Task statement
Lines to restate from the data below: from the one containing "sections.append([bm.verts.new(p) for p" to the one containing "bm.faces.new(sections[0])", both included. Give them again exactly, and only them.

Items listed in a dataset
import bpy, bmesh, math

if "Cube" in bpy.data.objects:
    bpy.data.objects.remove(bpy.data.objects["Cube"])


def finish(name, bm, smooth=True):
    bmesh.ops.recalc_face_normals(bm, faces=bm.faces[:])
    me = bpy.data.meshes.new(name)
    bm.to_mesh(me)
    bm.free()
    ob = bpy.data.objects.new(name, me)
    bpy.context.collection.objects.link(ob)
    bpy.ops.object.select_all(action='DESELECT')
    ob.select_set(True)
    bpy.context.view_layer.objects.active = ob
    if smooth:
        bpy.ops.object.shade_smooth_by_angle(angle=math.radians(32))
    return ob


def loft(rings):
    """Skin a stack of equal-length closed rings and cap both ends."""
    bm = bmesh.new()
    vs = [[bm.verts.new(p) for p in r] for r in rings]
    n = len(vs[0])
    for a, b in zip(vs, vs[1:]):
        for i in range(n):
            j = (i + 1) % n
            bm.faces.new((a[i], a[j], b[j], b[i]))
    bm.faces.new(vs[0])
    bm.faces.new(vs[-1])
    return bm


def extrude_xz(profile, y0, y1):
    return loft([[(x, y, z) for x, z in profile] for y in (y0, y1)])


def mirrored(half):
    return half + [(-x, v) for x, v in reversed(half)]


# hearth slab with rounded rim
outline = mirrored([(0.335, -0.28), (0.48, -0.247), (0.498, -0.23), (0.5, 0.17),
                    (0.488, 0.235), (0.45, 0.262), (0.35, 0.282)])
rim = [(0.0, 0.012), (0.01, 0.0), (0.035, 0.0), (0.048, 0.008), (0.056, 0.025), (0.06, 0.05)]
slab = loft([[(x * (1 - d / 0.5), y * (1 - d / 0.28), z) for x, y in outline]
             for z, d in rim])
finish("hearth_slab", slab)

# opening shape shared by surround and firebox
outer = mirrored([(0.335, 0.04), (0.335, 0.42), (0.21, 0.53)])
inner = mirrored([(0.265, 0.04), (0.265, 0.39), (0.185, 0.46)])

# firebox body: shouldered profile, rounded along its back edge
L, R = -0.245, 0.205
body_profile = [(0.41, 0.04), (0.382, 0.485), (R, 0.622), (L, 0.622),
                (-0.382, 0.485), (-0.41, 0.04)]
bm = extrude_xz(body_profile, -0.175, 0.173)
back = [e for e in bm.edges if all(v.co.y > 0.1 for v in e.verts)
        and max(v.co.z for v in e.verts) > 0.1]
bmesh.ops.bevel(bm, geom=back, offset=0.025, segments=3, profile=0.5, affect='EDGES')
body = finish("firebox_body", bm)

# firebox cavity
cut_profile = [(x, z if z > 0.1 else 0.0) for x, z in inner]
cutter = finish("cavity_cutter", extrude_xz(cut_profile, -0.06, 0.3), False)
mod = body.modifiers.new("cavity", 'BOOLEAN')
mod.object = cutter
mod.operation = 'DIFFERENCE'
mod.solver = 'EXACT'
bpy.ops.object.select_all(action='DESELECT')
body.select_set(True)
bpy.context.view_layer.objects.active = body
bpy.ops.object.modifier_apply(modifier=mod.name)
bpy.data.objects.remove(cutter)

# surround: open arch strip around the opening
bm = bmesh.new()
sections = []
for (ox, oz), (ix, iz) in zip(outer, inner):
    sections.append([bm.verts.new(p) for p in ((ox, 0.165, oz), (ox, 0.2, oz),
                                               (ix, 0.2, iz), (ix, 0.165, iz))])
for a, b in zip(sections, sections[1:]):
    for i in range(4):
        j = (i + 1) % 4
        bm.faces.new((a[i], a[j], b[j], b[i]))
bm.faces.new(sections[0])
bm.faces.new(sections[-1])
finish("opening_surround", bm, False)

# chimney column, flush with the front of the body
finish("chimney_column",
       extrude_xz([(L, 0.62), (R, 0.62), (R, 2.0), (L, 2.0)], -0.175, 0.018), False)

Exercise output
    sections.append([bm.verts.new(p) for p in ((ox, 0.165, oz), (ox, 0.2, oz),
                                               (ix, 0.2, iz), (ix, 0.165, iz))])
for a, b in zip(sections, sections[1:]):
    for i in range(4):
        j = (i + 1) % 4
        bm.faces.new((a[i], a[j], b[j], b[i]))
bm.faces.new(sections[0])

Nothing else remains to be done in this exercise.